The current government has set up a committee to look into the teaching and learning of children with special needs, who are being included for the first time in mainstream classrooms. The committee will find out how things are and recommend best practice.
A disastrous concession
A quick history lesson: in April 2013, the negotiations between the teaching unions and the employers (the municipalities) broke down before they started. The two issues that stalled the talks were a reduction in the timetable for teachers over a certain age and the removal of the upper limit on lessons taught in a week. Since the employers did not want to negotiate on these points, talks broke down and there was a lock-out for nearly a month.
The government stepped in and solved the dispute by giving the employers all of their demands and giving one concession to the teachers: they would only ever have to work their 37.5-hour working week in regular working hours.
This ‘concession’ has been disastrous in practice. Teaching is not a 9-5 job and a lot of schools have had to think of local solutions to the problem the politicians invented. This is, frankly, a complete waste of valuable time.

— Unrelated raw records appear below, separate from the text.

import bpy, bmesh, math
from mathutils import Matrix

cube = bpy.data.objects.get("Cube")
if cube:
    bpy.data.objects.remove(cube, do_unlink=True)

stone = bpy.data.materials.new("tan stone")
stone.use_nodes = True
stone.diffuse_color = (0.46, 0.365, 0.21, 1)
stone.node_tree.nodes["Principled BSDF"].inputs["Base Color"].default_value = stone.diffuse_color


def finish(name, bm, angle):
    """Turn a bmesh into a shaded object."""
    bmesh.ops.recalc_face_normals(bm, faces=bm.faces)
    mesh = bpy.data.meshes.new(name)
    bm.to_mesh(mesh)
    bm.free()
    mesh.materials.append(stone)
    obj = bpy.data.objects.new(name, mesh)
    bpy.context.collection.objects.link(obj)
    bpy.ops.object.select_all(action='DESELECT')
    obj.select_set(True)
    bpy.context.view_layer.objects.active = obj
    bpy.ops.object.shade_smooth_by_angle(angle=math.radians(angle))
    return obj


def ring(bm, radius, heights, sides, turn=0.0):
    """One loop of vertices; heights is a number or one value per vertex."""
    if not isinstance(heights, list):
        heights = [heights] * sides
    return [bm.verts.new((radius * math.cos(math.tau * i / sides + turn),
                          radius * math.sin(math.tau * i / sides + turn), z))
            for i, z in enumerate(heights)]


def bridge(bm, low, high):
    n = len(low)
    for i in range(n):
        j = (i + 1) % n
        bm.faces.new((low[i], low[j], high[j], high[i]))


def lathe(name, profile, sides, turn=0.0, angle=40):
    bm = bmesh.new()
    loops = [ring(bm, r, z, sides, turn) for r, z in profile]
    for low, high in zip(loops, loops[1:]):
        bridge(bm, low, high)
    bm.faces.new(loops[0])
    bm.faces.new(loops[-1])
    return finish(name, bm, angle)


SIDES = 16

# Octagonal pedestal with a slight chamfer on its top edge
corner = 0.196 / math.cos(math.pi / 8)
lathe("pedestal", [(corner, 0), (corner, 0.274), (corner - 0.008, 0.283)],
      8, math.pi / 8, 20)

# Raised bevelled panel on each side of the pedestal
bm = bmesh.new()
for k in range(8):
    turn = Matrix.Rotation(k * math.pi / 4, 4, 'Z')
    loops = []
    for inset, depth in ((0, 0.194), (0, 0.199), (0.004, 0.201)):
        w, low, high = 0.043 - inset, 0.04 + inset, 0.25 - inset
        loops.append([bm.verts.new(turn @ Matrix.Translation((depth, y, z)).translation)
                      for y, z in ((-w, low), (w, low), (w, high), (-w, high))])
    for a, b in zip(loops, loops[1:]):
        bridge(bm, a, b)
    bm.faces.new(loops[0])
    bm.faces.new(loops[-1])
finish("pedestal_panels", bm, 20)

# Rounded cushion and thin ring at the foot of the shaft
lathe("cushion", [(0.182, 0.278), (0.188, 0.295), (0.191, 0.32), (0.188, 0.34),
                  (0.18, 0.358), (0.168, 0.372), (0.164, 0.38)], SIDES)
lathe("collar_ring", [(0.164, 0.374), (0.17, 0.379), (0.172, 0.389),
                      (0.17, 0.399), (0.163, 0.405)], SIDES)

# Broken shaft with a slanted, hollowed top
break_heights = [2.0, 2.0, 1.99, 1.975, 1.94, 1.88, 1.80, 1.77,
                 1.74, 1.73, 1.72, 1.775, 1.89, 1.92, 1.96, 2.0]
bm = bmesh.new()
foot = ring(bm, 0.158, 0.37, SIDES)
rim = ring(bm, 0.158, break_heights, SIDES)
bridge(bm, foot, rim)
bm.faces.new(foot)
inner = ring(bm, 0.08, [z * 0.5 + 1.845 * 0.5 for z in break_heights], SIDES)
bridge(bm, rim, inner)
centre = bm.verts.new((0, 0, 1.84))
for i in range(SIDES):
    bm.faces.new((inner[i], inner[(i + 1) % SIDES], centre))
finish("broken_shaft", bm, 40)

Do more with less
The government were keen for all the employers’ demands to go through because they were central to their plans for what they branded ‘school improvement’. Its plan, if I understand it correctly, was to increase student-teacher contact time without having to pay extra and to shut down special needs provisions for all but the most disabled children.
There were no plans for teachers to have extra training for special needs, nor for making the most of increased lesson time. You may recognise this plan as ‘Do more with less’.
Now the new administration is finally looking at the problem and the cynic in me does not expect for the committee to recommend increased education spending.
I am a teacher and I am passionate about inclusion. I believe that most children can thrive in a classroom with a diversity of talent, ability, interests and needs. What frustrates me is how Denmark has grabbed hold of the idea and twisted it into a way of saving money.
Proper inclusion necessarily means more lesson planning. If you have students who have visual impairments, you make your resources legible. The same goes for any other disability. You adapt your planning to fit where your students are. This takes a lot of time, and planning time was one of the things politicians did not value enough to pay for.
Proper inclusion means more training and education for teachers. If someone told you that a new girl in your class has Turner syndrome, would you know how to translate that information into better teaching for her?
Proper inclusion means having a team of specialists available. Speech therapists, counsellors, educational psychologists, special educational needs co-ordinators and language support are essential. Those specialists are spread out and still under-resourced.
The politicians of Denmark need to be honest so that voters can decide. Do they care about raising standards or do they care about saving money? They cannot do both.